When fall rolls back around, however, the clocks set back an hour again losing an hour.

During fall and winter, the sun goes down earlier than we’re used to. 

During spring and summer the sun goes down later so that we have “more time” for our outdoor activities. The purpose for the change is so that we’re able to make better use of daylight.

Henry Mejia, a sophomore at Van Nuys, said,”I like daylight savings because it gives an extra hour of sleep, and I love sleeping.  My soccer games are also right around sunset which isn’t that late during the winter so it helps me get tired and sleep earlier.”

One of our school’s Security guards, Joe Avila, said,” We should just keep the days longer because we can benefit from the sunlight. We’d be able to save and conserve energy. This energy would benefit farms and the crops.”

This time change will allow for that extra hour of sleep to stay in bed.

The idea initially came from Benjamin Franklin’s essay called “An Economical Project” then the idea was put forth by William Willet in an effort to conserve fuel to produce energy.

The idea was not used regularly until more than a century later.

It was officially adopted in multiple countries in 1916, such as Belgium, France, and London.

Although the practice of this time change was inconsistent when it was established, the standardization was continually encouraged by transportation industries.

Daylight savings has been regulated in the U.S. since World War 1.

There are a few states that don’t participate and would rather stay on standard time year round like Arizona and Hawaii. 

President George W. Bush decided that he’d extend DST by four more weeks.

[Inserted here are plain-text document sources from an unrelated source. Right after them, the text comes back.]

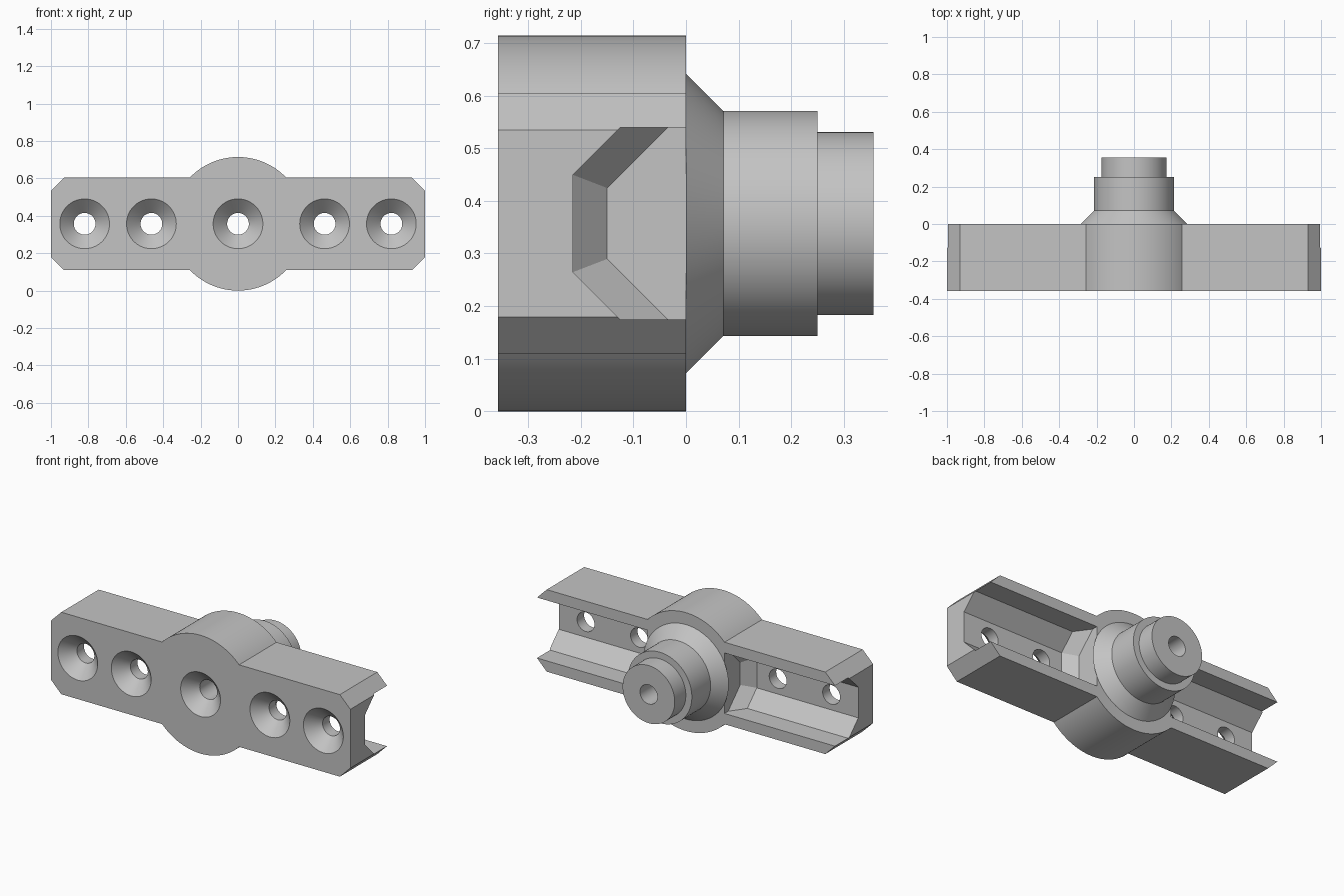
import bpy, bmesh, math
from mathutils import Vector

CZ = 0.357      # height of the main axis, also hub radius and bar depth
HALF = 0.2475   # half height of the bar
CHAMFER = 0.07
BORE = 0.058
SEGS = 96

if "Cube" in bpy.data.objects:
    bpy.data.objects.remove(bpy.data.objects["Cube"], do_unlink=True)

grey = bpy.data.materials.new("plain grey")
grey.use_nodes = True
colour = (0.55, 0.55, 0.55, 1)
grey.diffuse_color = colour
grey.node_tree.nodes["Principled BSDF"].inputs["Base Color"].default_value = colour


def loft(name, rings, closed=False):
    """Skin a list of equal-sized point rings; cap the ends or close the loop."""
    bm = bmesh.new()
    loops = [[bm.verts.new(p) for p in ring] for ring in rings]
    pairs = list(zip(loops, loops[1:]))
    if closed:
        pairs.append((loops[-1], loops[0]))
    else:
        bm.faces.new(loops[0])
        bm.faces.new(loops[-1])
    for a, b in pairs:
        for i in range(len(a)):
            j = (i + 1) % len(a)
            bm.faces.new((a[i], a[j], b[j], b[i]))
    bmesh.ops.recalc_face_normals(bm, faces=bm.faces)
    mesh = bpy.data.meshes.new(name)
    bm.to_mesh(mesh)
    bm.free()
    mesh.materials.append(grey)
    obj = bpy.data.objects.new(name, mesh)
    bpy.context.collection.objects.link(obj)
    return obj


def lathe(name, profile, x=0, closed=False):
    """Turn a (radius, y) profile about a y-parallel axis."""
    angles = [math.tau * i / SEGS for i in range(SEGS)]
    rings = [[(x + r * math.cos(a), y, CZ + r * math.sin(a)) for a in angles]
             for r, y in profile]
    return loft(name, rings, closed)


def activate(obj):
    bpy.ops.object.select_all(action='DESELECT')
    obj.select_set(True)
    bpy.context.view_layer.objects.active = obj


def cut(obj, cutter):
    cutter.hide_render = True
    activate(obj)
    mod = obj.modifiers.new("cut", 'BOOLEAN')
    mod.operation = 'DIFFERENCE'
    mod.solver = 'EXACT'
    mod.object = cutter
    bpy.ops.object.modifier_apply(modifier=mod.name)
    bpy.data.objects.remove(cutter, do_unlink=True)


# Bar with chamfered corners and a round hub, extruded front to back
start = math.asin(HALF / CZ)
steps = 40
arc = [start + (math.pi - 2 * start) * i / steps for i in range(steps + 1)]
upper = [(1, HALF - CHAMFER), (1 - CHAMFER, HALF)]
upper += [(CZ * math.cos(a), CZ * math.sin(a)) for a in arc]
upper += [(CHAMFER - 1, HALF), (-1, HALF - CHAMFER)]
outline = upper + [(-x, -z) for x, z in upper]
body = loft("bar_and_hub", [[(x, y, CZ + z) for x, z in outline] for y in (-CZ, 0)])

# Open channels in the back, with a chamfered inner end beside the hub
outer = [(0.05, 0.1825), (-0.125, 0.1825), (-0.215, 0.0925)]
inner = [(0.05, 0.1825), (-0.035, 0.1825), (-0.15, 0.0675)]
for side in (1, -1):
    rings = []
    for x, half in ((0.257, inner), (0.322, outer), (1.1, outer)):
        section = half + [(y, -h) for y, h in reversed(half)]
        rings.append([(side * x, y, CZ + h) for y, h in section])
    cut(body, loft("channel_cutter", rings))

# Countersunk screw holes
for x in (-0.82, -0.463, 0, 0.463, 0.82):
    cut(body, lathe("hole_cutter", [(0.153, -CZ - 0.02), (BORE, -CZ + 0.075),
                                    (BORE, 0.08)], x))

# Stepped, bored boss on the back
boss = lathe("stepped_boss", [(BORE, 0), (0.285, 0), (0.214, 0.071), (0.214, 0.25),
                              (0.174, 0.25), (0.174, 0.356), (BORE, 0.356)], closed=True)

for obj in (body, boss):
    activate(obj)
    bpy.ops.object.shade_smooth_by_angle(angle=math.radians(25))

This decision was taken into effect in 2007. 

Since President Bush’s decision, we haven’t made any changes to our yearly routine. It is known as the “March-November system”

Some states like California and Florida are looking to apply DST yearly instead of the system we’ve been using since 2007. 

This year, 2020, we will set our clocks forward on March 8th and set them back again on November first, losing one hour of sleep

Whether daylight savings actually helps preserve electricity or not is widely debated throughout the world. No one is sure that this is the most efficient way to conserve electricity use either. 

A freshman gives his opinion on the upcoming time change and he says,”I think daylight savings saves a lot of our energy we could’ve used in the winter for the summer and I think that it really isn’t a problem to others rather than it might cause less sleep, but only by an hour so it isn’t that bad.”